Joni and Scarlett have both set out on an adventure at Electric Picnic. Scarlett, played by Ali Hardiman, is a privately educated young woman from Dalkey who has been pushed into the festival by her mam. With a dislike of dirt, her friends and being surrounded by people her long weekend does not start out well. In contrast Joni, with a rough Dublin accent, glitter decoration and a pack of lager has been looking forward to this since last years festival ended. With completely different friendship groups their paths do not cross until a chance encounter sees the direction of their weekend change – perhaps for the better. In costuming that complements their characters, Hardiman and Roe play off each other well. Hardiman’s script artfully skewers class divides and stereotypes by reaching beyond them to create a rounded, realistic friendship between two young women. Their new relationship throws existing friendships into sharp focus and forces the characters to assess what they really value in themselves and in others. Supplemented by the engaging and humourous Electric is a comedy with a heart.
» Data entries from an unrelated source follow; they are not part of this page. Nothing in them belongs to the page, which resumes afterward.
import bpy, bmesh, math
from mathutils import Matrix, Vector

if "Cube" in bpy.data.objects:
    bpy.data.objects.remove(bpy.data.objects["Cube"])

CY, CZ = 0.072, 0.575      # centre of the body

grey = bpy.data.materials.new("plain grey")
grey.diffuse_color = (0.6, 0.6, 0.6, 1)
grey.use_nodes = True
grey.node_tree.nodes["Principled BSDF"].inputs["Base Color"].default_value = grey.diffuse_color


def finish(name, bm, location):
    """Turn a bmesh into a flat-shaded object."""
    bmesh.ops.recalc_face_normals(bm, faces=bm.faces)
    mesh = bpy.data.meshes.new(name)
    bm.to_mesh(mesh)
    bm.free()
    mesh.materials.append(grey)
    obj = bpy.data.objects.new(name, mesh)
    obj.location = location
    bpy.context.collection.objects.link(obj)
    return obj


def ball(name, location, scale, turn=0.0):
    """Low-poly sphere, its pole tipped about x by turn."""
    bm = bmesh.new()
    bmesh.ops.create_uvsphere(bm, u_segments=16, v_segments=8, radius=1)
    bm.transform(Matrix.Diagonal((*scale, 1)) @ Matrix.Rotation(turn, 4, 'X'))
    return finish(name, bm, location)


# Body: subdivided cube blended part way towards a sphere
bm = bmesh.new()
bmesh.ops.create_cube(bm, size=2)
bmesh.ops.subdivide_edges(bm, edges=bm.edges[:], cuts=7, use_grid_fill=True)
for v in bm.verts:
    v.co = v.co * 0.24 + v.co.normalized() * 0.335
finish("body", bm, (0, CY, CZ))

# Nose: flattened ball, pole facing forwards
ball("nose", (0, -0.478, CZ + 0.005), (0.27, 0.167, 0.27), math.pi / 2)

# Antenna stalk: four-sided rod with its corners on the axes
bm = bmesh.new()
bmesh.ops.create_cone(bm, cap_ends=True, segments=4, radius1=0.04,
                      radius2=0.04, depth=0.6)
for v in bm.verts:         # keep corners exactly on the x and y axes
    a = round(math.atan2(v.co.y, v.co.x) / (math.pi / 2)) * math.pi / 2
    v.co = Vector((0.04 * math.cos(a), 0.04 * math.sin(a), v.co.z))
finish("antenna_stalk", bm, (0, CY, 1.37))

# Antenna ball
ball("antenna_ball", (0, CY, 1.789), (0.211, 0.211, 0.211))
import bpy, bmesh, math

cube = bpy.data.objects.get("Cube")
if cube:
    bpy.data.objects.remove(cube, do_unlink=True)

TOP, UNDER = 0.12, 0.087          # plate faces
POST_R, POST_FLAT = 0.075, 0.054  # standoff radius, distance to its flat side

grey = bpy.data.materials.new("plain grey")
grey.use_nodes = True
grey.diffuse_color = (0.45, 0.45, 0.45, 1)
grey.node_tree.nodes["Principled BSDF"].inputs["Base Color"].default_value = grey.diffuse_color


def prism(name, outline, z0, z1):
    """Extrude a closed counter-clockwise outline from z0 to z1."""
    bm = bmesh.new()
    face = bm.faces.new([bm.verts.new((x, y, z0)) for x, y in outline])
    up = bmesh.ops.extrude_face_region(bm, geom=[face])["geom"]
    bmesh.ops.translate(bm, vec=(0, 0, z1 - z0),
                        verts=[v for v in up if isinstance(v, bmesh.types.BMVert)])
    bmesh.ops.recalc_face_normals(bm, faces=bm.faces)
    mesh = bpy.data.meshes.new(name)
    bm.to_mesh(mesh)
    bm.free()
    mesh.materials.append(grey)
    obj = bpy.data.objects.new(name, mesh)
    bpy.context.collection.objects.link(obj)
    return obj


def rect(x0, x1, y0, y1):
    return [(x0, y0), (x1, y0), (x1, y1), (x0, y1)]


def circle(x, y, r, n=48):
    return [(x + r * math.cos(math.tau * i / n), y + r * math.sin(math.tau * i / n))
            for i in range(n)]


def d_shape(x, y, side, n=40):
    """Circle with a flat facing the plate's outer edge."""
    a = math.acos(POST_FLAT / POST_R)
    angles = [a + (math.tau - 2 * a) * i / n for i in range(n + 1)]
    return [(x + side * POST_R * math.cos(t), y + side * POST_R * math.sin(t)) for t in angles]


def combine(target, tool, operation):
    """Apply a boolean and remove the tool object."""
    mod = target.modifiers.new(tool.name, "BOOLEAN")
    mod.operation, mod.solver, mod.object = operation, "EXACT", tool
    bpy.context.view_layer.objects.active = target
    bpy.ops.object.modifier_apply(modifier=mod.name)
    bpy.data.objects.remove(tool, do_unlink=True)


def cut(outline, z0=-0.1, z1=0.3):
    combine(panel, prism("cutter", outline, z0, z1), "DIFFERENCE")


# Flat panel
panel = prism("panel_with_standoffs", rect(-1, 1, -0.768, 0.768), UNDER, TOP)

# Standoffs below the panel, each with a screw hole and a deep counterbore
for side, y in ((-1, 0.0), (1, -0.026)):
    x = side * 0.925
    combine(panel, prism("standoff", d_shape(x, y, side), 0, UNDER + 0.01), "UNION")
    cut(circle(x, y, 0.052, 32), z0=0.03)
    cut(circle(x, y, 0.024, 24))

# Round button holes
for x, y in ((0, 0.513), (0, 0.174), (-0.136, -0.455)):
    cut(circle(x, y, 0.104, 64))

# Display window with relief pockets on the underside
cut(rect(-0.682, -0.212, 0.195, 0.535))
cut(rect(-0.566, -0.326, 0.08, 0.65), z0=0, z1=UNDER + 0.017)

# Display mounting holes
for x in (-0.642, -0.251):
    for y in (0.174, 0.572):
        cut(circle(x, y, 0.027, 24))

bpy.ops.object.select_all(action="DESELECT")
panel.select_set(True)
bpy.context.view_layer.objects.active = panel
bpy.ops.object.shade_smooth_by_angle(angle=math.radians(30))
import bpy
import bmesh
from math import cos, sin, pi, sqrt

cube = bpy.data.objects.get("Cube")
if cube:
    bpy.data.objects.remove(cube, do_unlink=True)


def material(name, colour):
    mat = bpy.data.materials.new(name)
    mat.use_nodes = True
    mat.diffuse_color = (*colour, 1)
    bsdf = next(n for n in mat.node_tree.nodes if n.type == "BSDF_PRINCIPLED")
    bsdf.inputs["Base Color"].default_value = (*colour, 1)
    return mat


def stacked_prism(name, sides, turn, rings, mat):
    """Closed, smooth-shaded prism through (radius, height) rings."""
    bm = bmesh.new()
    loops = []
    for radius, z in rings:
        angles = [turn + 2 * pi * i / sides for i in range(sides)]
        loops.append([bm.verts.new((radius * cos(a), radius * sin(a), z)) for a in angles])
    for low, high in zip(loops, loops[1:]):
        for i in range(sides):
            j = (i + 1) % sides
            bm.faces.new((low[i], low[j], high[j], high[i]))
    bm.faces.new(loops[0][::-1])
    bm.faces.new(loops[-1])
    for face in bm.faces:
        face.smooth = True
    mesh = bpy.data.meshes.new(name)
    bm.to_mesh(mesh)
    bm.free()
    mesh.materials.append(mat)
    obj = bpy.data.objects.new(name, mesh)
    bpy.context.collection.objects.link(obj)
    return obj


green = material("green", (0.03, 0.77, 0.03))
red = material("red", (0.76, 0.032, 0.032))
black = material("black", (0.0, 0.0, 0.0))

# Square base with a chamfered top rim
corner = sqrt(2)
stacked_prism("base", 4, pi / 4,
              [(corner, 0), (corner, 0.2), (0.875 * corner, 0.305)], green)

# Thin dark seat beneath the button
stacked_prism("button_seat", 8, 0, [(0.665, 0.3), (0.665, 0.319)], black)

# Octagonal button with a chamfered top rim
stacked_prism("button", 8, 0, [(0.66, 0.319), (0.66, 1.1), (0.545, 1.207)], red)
Coordinated by set designer Ursula McGinn Electric demonstrates a detailed and precise level of detail that one does not usually see in a one-hour production. In the bar outside picture frames are decorated with flower garlands and lights; the words ‘Welcome’ and ‘Electric’ spelt out in bright multi – coloured blocks. Inside the theatre space strings of lights, ribbons and paper chains hang over the seating area. Lighting Designer Shane Gill works well with McGinn to create a bright, enticing theatre space. Fabric in soft colours, artfully lit from behind drape the rear of the stage. Large dreamcatchers are dotted about the place and the stage itself is covered in colourful confetti. Further, over the past few months there has been a noticeable improvement in the attention paid to creating informative and decent programmes, and Electric fits into the new trend.

Hardman, who last appeared at Theatre Upstairs in Fizzy Drinks With Two Straws, has shown development as a writer with Electric marking her first full length production. The play ended with the audience rising to their feet and cheering, proving that Electric is a play not to be missed.

Runs until 5th May 2019 | Image: Contributed